[Record excerpts Boundary: Start]
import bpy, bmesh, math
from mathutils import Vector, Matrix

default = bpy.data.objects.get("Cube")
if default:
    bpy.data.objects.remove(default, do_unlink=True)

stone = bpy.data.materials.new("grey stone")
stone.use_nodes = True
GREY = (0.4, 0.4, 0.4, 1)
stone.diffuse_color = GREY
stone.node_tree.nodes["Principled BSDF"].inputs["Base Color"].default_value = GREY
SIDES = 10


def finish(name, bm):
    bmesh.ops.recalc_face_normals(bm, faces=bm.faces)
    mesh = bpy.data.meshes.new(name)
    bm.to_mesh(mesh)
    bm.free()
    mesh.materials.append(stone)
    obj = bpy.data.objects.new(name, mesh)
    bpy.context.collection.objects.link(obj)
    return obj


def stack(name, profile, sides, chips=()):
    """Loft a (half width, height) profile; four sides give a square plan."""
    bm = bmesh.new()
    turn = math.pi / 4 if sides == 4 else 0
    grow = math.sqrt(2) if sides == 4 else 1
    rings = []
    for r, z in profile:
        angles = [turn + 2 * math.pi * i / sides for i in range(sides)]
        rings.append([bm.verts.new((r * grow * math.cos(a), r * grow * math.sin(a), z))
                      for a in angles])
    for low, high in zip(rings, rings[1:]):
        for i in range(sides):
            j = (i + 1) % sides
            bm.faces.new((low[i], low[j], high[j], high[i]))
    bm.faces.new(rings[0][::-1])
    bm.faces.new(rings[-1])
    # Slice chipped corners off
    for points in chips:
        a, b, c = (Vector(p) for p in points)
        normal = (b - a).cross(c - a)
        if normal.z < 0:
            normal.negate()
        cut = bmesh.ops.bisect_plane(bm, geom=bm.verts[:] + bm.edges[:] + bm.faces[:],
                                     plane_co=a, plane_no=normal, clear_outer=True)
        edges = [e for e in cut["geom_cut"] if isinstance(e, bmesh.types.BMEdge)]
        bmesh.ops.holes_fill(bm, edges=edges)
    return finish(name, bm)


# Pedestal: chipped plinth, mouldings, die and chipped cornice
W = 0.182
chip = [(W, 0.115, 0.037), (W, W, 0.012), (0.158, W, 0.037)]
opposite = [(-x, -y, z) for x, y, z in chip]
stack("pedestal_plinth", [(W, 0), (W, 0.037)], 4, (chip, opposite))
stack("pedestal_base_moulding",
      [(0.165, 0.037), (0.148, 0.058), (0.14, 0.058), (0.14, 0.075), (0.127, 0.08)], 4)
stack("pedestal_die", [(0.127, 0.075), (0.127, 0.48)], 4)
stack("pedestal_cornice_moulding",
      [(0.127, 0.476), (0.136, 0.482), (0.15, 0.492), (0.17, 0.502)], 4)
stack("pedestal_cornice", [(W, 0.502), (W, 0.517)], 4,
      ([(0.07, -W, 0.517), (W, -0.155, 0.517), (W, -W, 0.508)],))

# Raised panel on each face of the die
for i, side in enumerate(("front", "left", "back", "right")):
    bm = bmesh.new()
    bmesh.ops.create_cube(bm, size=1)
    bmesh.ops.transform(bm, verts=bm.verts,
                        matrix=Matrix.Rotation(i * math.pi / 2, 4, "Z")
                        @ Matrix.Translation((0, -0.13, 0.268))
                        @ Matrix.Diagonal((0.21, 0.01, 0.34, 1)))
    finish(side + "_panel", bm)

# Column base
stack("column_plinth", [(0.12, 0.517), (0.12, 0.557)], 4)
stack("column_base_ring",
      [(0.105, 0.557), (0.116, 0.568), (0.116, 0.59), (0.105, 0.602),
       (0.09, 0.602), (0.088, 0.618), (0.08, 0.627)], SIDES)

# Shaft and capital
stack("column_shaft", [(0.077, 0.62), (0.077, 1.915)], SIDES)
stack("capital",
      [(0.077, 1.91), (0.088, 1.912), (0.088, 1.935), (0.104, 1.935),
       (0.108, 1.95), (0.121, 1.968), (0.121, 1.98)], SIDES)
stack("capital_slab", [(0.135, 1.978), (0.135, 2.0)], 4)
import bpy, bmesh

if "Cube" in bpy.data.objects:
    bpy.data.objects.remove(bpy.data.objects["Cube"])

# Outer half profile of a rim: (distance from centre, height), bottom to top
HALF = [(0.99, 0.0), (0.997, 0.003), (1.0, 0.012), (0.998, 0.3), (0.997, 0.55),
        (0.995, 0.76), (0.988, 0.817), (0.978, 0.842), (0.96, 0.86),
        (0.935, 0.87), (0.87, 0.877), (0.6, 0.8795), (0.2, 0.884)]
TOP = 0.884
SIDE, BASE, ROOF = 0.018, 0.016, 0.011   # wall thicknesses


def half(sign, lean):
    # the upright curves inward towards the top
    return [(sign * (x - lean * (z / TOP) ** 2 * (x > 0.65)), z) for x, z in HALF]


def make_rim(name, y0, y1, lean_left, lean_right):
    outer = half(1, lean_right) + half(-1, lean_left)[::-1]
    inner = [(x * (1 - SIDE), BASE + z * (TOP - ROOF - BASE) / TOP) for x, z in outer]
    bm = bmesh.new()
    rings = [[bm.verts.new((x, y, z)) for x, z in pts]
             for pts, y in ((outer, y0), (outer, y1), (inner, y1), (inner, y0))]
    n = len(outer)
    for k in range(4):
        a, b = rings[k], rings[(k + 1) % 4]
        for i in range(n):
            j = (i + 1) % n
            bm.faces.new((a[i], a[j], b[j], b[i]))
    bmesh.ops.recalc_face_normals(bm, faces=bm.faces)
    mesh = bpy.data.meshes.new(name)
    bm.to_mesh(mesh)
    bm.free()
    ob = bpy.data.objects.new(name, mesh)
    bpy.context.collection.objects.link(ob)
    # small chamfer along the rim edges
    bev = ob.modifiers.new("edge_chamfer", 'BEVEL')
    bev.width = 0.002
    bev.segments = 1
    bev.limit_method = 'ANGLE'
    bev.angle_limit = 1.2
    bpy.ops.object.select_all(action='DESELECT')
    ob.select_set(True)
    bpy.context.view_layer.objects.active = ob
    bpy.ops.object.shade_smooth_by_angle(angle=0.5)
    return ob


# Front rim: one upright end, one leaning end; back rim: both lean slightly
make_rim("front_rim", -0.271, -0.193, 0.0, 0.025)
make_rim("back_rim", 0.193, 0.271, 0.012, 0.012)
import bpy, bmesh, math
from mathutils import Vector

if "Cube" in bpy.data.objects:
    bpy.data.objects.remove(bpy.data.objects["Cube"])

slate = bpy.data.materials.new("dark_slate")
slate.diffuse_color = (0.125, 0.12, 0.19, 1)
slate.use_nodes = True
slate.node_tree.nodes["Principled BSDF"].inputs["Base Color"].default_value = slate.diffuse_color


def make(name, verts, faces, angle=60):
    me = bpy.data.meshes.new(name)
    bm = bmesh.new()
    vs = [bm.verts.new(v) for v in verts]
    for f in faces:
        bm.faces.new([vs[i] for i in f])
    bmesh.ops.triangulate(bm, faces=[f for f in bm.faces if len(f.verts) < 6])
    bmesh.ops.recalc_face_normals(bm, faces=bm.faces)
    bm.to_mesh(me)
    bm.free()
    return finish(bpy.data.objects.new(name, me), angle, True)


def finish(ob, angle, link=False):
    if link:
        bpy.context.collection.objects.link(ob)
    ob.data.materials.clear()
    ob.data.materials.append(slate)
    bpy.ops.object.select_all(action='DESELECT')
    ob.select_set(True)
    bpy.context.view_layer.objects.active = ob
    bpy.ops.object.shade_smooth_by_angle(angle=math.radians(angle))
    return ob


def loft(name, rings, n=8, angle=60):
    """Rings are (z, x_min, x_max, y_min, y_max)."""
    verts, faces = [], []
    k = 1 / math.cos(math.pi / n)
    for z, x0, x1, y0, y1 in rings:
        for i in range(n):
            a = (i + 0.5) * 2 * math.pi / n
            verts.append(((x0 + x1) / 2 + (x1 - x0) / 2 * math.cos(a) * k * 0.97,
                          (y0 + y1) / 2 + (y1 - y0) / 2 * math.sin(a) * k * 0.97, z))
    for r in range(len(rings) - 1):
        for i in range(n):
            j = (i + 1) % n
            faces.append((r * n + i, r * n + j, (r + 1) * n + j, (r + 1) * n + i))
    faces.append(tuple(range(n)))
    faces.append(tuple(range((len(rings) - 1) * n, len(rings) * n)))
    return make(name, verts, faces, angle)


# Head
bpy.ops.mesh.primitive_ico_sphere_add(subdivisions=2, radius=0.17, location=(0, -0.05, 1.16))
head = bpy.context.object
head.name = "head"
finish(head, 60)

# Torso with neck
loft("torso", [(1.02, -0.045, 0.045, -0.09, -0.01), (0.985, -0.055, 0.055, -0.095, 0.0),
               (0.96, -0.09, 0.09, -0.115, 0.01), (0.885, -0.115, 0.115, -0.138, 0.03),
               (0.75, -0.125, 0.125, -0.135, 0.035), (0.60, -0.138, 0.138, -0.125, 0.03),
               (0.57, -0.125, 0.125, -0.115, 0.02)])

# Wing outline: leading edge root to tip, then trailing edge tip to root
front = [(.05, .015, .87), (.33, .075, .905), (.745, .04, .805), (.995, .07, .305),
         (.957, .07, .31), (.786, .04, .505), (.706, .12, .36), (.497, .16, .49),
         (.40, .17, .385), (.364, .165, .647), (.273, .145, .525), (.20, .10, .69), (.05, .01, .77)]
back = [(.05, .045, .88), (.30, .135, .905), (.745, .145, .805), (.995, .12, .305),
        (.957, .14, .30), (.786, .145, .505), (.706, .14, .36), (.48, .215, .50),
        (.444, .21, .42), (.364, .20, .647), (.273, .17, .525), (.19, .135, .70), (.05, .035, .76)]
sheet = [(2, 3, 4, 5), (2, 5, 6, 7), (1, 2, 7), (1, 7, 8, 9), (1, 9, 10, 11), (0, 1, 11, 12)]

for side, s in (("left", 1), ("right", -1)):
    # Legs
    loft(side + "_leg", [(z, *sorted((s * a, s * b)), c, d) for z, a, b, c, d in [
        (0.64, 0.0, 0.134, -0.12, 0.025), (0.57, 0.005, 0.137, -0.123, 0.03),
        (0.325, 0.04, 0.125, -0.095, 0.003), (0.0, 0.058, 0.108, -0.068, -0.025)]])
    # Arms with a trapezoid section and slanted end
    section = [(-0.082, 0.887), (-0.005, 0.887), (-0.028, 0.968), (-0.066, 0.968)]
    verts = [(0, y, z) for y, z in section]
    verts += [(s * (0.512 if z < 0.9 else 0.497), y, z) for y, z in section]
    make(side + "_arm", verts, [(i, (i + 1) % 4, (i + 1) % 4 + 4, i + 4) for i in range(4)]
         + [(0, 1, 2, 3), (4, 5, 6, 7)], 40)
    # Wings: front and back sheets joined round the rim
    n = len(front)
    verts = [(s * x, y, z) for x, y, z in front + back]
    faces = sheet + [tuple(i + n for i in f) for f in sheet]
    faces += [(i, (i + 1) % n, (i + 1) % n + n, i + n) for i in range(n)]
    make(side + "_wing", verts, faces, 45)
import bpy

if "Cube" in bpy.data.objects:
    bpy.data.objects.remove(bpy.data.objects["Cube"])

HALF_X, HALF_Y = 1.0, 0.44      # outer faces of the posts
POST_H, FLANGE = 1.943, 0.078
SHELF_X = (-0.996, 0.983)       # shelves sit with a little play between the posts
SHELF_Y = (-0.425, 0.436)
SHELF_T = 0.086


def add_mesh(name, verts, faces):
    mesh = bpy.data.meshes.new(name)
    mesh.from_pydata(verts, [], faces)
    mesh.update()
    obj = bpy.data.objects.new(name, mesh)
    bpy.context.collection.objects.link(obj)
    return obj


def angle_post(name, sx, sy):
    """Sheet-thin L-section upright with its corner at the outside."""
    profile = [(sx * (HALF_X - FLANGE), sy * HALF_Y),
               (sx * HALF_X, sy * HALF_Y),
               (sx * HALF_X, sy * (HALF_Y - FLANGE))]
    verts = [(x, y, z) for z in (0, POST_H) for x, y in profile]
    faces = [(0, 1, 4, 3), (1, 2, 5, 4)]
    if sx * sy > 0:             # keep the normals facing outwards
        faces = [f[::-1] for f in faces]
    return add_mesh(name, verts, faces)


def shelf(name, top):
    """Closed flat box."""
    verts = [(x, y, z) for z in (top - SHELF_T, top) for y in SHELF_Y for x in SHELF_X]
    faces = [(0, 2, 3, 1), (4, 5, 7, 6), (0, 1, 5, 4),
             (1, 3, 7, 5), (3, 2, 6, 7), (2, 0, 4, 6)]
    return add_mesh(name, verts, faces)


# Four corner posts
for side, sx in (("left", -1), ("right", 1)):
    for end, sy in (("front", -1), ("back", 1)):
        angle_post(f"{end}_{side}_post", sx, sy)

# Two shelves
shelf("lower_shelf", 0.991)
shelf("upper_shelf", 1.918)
[Record excerpts Boundary: End]
§ **What to work on**
Look through the entries for lines containing the word "ROOF" and return each one.

§ **Output of the task**
SIDE, BASE, ROOF = 0.018, 0.016, 0.011   # wall thicknesses
    inner = [(x * (1 - SIDE), BASE + z * (TOP - ROOF - BASE) / TOP) for x, z in outer]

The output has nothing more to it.